The 20-year old company says the transatlantic market suffers from poor competition and high fares, especially in the premium category.
It would be JetBlue’s first foray into Europe – it currently operates in the US, the Caribbean and Latin America.
It is expected to make a decision on the routes this year.
JetBlue has an option to convert some A321neo aircraft that it ordered from European manufacturer Airbus in 2016 to the long range version.
A spokesman for JetBlue said: “We plan to announce our decision on the long range version of the A321 in 2019.”
He added: “Potential routes to Europe could provide us an opportunity to grow our focus cities of Boston and New York as we consider the best use of our aircraft from a margin perspective in those cities.”
Adding to speculation about new routes, the company recently told staff that it would hold a “chat about JetBlue’s vision and strategy” on 10 April.
Last year, JetBlue’s chief executive Robin Hayes said the rates that some airlines charge for business class flights between New York and London were “obscene”.
Speaking at the Aviation Festival in London in September, he said: “When we see that, we know that we can do that a lot cheaper.

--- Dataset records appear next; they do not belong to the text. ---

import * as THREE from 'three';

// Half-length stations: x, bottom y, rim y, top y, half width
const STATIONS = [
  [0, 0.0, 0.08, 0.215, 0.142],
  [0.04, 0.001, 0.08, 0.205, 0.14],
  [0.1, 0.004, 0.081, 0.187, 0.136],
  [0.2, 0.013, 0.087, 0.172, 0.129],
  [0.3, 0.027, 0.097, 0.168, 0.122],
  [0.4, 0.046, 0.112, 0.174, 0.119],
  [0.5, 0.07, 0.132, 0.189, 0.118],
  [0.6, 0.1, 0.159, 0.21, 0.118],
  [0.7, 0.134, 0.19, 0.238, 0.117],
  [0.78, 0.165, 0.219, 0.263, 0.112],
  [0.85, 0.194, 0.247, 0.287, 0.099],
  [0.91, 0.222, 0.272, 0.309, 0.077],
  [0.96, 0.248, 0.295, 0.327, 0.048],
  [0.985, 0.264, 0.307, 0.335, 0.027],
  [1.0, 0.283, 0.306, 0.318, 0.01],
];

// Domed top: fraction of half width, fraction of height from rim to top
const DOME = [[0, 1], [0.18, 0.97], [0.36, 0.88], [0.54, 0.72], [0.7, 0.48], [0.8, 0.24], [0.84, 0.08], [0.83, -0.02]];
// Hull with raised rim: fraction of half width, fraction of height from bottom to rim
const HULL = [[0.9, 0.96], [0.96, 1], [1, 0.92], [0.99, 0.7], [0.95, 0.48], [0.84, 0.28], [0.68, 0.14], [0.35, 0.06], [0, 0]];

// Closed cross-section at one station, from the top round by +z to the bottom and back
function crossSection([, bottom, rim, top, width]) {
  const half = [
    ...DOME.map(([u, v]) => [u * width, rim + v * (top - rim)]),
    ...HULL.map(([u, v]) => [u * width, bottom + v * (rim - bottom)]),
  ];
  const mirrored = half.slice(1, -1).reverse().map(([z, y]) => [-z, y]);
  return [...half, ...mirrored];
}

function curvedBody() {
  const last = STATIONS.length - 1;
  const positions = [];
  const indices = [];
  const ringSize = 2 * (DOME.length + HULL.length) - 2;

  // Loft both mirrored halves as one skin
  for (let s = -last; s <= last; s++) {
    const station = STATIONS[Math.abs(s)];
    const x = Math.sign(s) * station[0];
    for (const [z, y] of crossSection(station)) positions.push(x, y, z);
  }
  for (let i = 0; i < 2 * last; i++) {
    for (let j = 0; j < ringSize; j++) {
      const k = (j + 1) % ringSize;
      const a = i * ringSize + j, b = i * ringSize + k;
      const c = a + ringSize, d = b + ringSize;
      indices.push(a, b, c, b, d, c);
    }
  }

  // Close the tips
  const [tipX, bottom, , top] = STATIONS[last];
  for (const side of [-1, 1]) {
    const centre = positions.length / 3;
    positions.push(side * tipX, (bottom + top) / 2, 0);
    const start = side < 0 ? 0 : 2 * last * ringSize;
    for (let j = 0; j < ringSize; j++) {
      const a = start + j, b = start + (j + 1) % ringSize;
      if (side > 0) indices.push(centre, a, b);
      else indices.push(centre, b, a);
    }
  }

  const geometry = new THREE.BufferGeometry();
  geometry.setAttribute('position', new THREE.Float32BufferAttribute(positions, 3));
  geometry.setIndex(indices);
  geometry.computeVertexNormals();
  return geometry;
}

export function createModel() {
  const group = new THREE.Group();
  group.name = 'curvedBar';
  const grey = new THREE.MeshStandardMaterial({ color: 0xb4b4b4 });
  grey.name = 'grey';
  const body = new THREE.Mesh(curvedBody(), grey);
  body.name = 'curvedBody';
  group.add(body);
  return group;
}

We think it’s a good opportunity and when the time is right to take advantage, we may very well do that.”
British Airways and American Airlines as well the partnership between Air France-KLM, Delta and Virgin Atlantic have traditionally dominated transatlantic routes.
But carriers such as Norwegian Air Shuttle, Wow and Primera have emerged in recent years to offer lower cost alternatives.
However, Norwegian recently announced plans to raise 3bn Norwegian kroner (£260m) after reporting a loss for the full year.
International Airlines Group, which owns BA, had considered making a bid for Norwegian and acquired shares in the company.
But it said in January that it would not make an offer for Norwegian and would sell its 3.9 percent stake in the airline.